How to spot satellites and space junk in Hawai’i’s nighttime sky.
|Here, a weather satellite is about to be launched, using a rocket to carry it. The spent rocket stages will become “space junk.” photo: courtesy of NASA|
For astronomy buffs, June is a good month for “bird” watching. We’re not talking about mynahs, though—these birds are worth millions of dollars. On display in the clear summer skies this month, for example, are luminary visitors The International Space Station and the Hubble Space Station.
These are just two of the brighter objects travelling over Hawai‘i—The U.S. Strategic Command, working as a kind of outer-space traffic control, keeps track of roughly 8,500 manmade objects that are in orbit to ensure space missions won’t collide with anything. You, too, can keep an eye on the International Space Station and the Hubble. To track them, log onto the Heavens-Above Web site (www.heavens-above.com), and get a daily list of visible satellites.
Many space objects are operational satellites providing services such as telecommunications, espionage and weather observation. The rest is space junk: dead satellites, used rocket bodies, even a wrench that was dropped by an astronaut during a space walk. The Russian Okean O, a spent rocket booster, is a frequent visitor over our Islands and appears as a quickly flashing ball of light. Working satellites such as Japan’s TRMM are relatively stable, shining constantly as they glide overhead.
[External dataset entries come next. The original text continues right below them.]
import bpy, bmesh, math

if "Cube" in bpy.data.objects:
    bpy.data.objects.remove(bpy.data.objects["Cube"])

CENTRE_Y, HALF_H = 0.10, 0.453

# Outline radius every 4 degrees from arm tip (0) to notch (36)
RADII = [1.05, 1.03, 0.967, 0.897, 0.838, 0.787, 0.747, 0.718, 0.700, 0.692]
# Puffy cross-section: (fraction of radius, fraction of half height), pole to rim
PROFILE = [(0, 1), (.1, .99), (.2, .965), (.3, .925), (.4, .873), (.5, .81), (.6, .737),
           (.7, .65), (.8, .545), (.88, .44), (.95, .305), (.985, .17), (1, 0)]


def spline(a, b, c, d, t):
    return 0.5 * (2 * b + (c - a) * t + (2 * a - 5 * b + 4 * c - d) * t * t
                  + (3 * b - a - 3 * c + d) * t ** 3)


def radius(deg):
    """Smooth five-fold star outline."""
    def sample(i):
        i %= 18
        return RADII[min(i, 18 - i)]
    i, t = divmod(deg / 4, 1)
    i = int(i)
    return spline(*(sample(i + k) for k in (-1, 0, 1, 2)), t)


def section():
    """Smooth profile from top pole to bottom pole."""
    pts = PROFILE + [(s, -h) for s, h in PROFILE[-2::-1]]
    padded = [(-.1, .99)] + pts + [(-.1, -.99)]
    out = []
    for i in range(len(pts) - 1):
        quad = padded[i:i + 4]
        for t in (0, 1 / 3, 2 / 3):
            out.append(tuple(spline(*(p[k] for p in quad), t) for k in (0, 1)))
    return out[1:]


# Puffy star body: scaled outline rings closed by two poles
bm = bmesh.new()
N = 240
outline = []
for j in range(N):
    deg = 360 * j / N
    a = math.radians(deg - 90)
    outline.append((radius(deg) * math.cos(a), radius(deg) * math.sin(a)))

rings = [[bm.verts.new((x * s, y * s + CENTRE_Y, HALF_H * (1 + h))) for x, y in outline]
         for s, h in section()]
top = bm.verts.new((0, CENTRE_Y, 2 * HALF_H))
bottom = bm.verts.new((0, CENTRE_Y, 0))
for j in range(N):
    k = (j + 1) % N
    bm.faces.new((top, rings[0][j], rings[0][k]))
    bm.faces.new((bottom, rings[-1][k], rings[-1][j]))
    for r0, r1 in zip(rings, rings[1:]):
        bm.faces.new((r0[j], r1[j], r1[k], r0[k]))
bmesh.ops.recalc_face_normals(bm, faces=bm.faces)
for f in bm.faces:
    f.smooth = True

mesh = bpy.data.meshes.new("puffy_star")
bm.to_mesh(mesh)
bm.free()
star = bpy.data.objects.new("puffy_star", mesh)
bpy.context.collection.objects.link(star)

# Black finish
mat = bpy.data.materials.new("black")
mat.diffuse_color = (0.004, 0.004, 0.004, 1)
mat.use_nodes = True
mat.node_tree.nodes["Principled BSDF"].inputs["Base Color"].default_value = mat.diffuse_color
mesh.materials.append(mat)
Before heading out to satellite spot, get familiar with compass directions. Make sure your eyes are night-adjusted by going outside about 15 minutes before your scheduled pass. Saturn and Mars shine brightly in the western sky this month and can help you get your bearings. Binoculars aren’t required—it’s easier without them, but clear skies are important. Look for a star that seems to drift steadily across the sky. It’s a Space Age take on bird watching.